According to Daniel Hemel, this was Justice Kennedy’s final “and most significant” decision on the dormant Commerce Clause, and he largely reversed course.
“Before Wayfair, Kennedy was one of the most ardent defenders of the much-maligned dormant commerce clause and one of the most reliable votes in favor of litigants who challenged state and local laws on the ground that they violated that doctrine,” he wrote.
“Wayfair, in which the majority overturned decades-old precedents that had prohibited states from collecting sales taxes on their residents’ transactions with out-of-state online and mail-order retailers, was a rare dormant commerce clause case in which Kennedy cast a decisive vote on the states’ side.”
In Husted v. A Philip Randolph Institute, a 5-4 majority upheld an Ohio procedure that clears voters from registration rolls if they fail to return a notice to confirm registration and don’t vote for two federal election cycles. Dissenters said the procedure violates the National Voter Registration Act of 1993, which prohibits voter suppression laws.
Other Significant Cases
In Masterpiece Cakeshop Ltd. v. Colorado Civil Rights Commission, a 7-2 majority struck down rulings concluding that a Christian cake shop owner violated the Colorado Anti-Discrimination Act by refusing to bake a wedding cake for a same-sex couple.
A majority of the Court acknowledged that civil rights protect same-sex couples, but Justice Kennedy said that “religious and philosophical objections to gay marriage are protected views and in some instances protected forms of expression,”
In Murphy v. National Collegiate Athletic Association, a 6-3 majority ruled that the Professional and Amateur Sports Protection Act of 1992 violates the 10th Amendment – the anti-commandeering doctrine – by prohibiting state authorization of sports gambling.
Other Stats from the Term

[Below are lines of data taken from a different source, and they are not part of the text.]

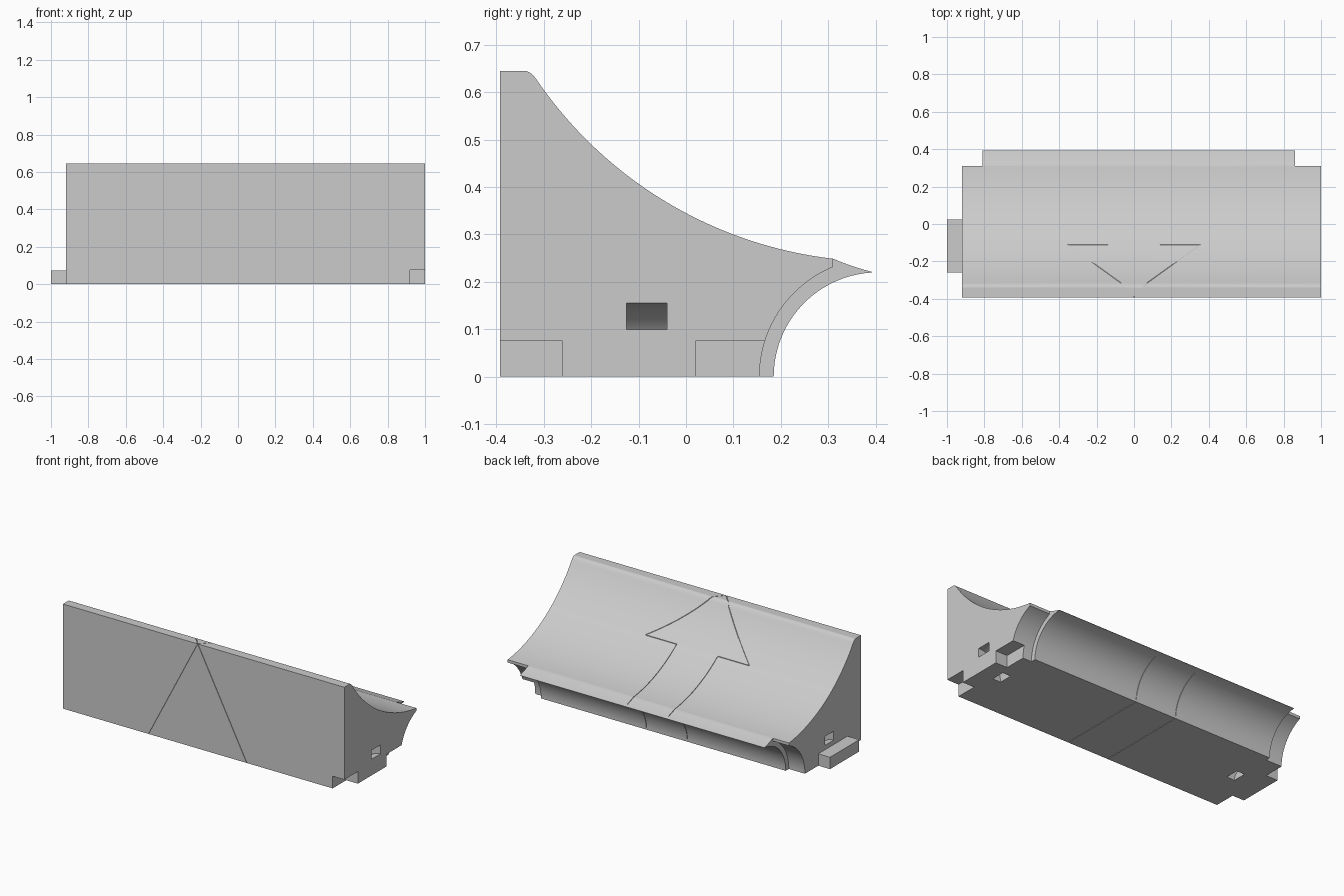
import bpy
import bmesh
import math
from mathutils import Vector

default = bpy.data.objects.get("Cube")
if default:
    bpy.data.objects.remove(default, do_unlink=True)

grey = bpy.data.materials.new("plain grey")
grey.use_nodes = True
grey.diffuse_color = (0.6, 0.6, 0.6, 1)
grey.node_tree.nodes["Principled BSDF"].inputs["Base Color"].default_value = (0.6, 0.6, 0.6, 1)


def loft(name, rings):
    """Closed solid joining a row of matching rings of points."""
    bm = bmesh.new()
    rows = [[bm.verts.new(p) for p in ring] for ring in rings]
    n = len(rows[0])
    for a, b in zip(rows, rows[1:]):
        for i in range(n):
            j = (i + 1) % n
            bm.faces.new((a[i], a[j], b[j], b[i]))
    bm.faces.new(rows[0])
    bm.faces.new(rows[-1])
    bmesh.ops.recalc_face_normals(bm, faces=bm.faces)
    if bm.calc_volume(signed=True) < 0:
        bmesh.ops.reverse_faces(bm, faces=bm.faces)
    mesh = bpy.data.meshes.new(name)
    bm.to_mesh(mesh)
    bm.free()
    mesh.materials.append(grey)
    obj = bpy.data.objects.new(name, mesh)
    bpy.context.collection.objects.link(obj)
    return obj


def extrude(name, profile, x0, x1):
    return loft(name, [[(x, y, z) for y, z in profile] for x in (x0, x1)])


def box(name, x0, x1, y0, y1, z0, z1):
    return extrude(name, [(y0, z0), (y1, z0), (y1, z1), (y0, z1)], x0, x1)


def volume(mesh):
    bm = bmesh.new()
    bm.from_mesh(mesh)
    result = bm.calc_volume(signed=True)
    bm.free()
    return result


def cut(target, cutter):
    """Subtract the cutter, keeping only a sound result."""
    cutter.hide_render = True
    before = volume(target.data)
    mod = target.modifiers.new("cut", "BOOLEAN")
    mod.operation = "DIFFERENCE"
    mod.object = cutter
    for solver in ("EXACT", "MANIFOLD"):
        mod.solver = solver
        bpy.context.view_layer.update()
        graph = bpy.context.evaluated_depsgraph_get()
        mesh = bpy.data.meshes.new_from_object(target.evaluated_get(graph))
        if 0.8 * before < volume(mesh) < before:
            target.data = mesh
            break
    target.modifiers.remove(mod)
    bpy.data.objects.remove(cutter, do_unlink=True)


def ramp(y):
    """Height of the concave ramp, with its rounded crest and thin lip."""
    if y > 0.31:
        t = y - 0.31
        return 0.2488 - 0.42 * t + t * t
    arc = 1.1227 - math.sqrt(0.774 - (y - 0.4113) ** 2)
    h = max(0.02 - abs(arc - 0.645), 0) / 0.02
    return min(arc, 0.645) - h * h * 0.005


def hollow(radius, y_end, steps=24):
    """Concave back, from the floor up to y_end."""
    end = math.acos((0.405 - y_end) / radius)
    return [(0.405 - radius * math.cos(end * i / steps),
             radius * math.sin(end * i / steps)) for i in range(steps + 1)]


# Main body
back = hollow(0.22, 0.392)
ramp_ys = [0.392 - 0.702 * i / 60 for i in range(61)]
ramp_ys += [-0.31 - 0.005 * i for i in range(1, 9)] + [-0.392]
profile = [(-0.392, 0)] + back + [(y, ramp(y)) for y in ramp_ys]
body = extrude("ramp_body", profile, -0.92, 1)

# Set-back lip and hollow at both ends
relief = hollow(0.25, 0.31) + [(0.31, 0.4), (0.6, 0.4), (0.6, -0.1), (0.155, -0.1)]
for x0, x1 in ((-1.1, -0.81), (0.86, 1.1)):
    cut(body, extrude("end_relief", relief, x0, x1))

# Notches either side of the flush block
for y0, y1 in ((-0.6, -0.26), (0.02, 0.6)):
    cut(body, box("corner_notch", 0.92, 1.1, y0, y1, -0.1, 0.075))

# Curved channels from each end face down to the floor
for x_end, side in ((1, -1), (-0.92, 1)):
    rings = []
    for i in range(-2, 19):
        a = math.radians(90 * i / 16)
        rings.append([(x_end + side * r * math.sin(a), y, r * math.cos(a))
                      for r, y in ((0.1, -0.125), (0.155, -0.125),
                                   (0.155, -0.04), (0.1, -0.04))])
    cut(body, loft("channel", rings))


def groove(points, side, normal):
    """Hairline groove following a path on the surface."""
    s = Vector(side).normalized() * 0.0015
    n = Vector(normal).normalized() * 0.004
    cut(body, loft("groove", [[Vector(p) + s + n, Vector(p) - s + n,
                               Vector(p) - s - n, Vector(p) + s - n] for p in points]))


def on_ramp(x0, y0, x1, y1, steps=30):
    pts = []
    for i in range(steps + 1):
        t = i / steps
        y = y0 + (y1 - y0) * t
        pts.append((x0 + (x1 - x0) * t, y, ramp(y)))
    return pts


# Arrow outline: head on the ramp, shaft over the lip and under the floor
UP = (0, 0, 1)
for m in (-1, 1):
    groove([(0, -0.392, 0.645), (m * 0.335, -0.392, 0)], (2, 0, m), (0, 1, 0))
    groove(on_ramp(0, -0.392, m * 0.07, -0.315, 12), (1, -m, 0), UP)
    groove(on_ramp(m * 0.07, -0.315, m * 0.355, -0.11), (0.2, -m * 0.28, 0), UP)
    groove(on_ramp(m * 0.355, -0.11, m * 0.14, -0.11, 1), (0, 1, 0), UP)
    groove(on_ramp(m * 0.14, -0.11, m * 0.14, 0.37), (1, 0, 0), UP)
    groove([(m * 0.14, y, z) for y, z in back[1:-3]], (1, 0, 0), (0, 1, -1))
    groove([(m * 0.14, -0.39, 0), (m * 0.14, 0.18, 0)], (1, 0, 0), UP)

# Connecting tab on the opposite end
tab = box("end_tab", -1, -0.92, -0.26, 0.025, 0, 0.073)

# Smooth curves, sharp edges
bpy.ops.object.select_all(action="DESELECT")
body.select_set(True)
bpy.context.view_layer.objects.active = body
bpy.ops.object.shade_smooth_by_angle(angle=math.radians(25))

Per SCOTUSblog, Justice Sotomayor asked, on average, the most questions for the term, averaging 24 questions per oral argument. Justice Ginsberg most frequently asked the first question, and Justice Thomas asked zero questions the whole term.
Justice Ginsberg and Justice Sotomayor had the highest agreement rate of the term, agreeing in 96 percent of the cases, followed by Justices Clarence Thomas and Samuel Alito, who agreed 93 percent of the time (Kagan and Breyer were just below 93%).
Alito and Sotomayor had the lowest rate of agreement, just under 50 percent, and were the first justices to fall below 50 percent since the 2008 term, per SCOTUSblog.
With six appearances, State Bar of Wisconsin member and Washington, D.C.-based Paul D. Clement appeared the most times of any other advocate for the term.
Clement, who spoke at the 2016 State Bar Annual Meeting and Conference and gave a post-talk interview, has 92 appearances in total, third all-time for active practitioners.
Only 12 percent of the advocates who appeared in the Supreme Court were women, the lowest percentage since SCOTUSblog began tracking that information in 2010.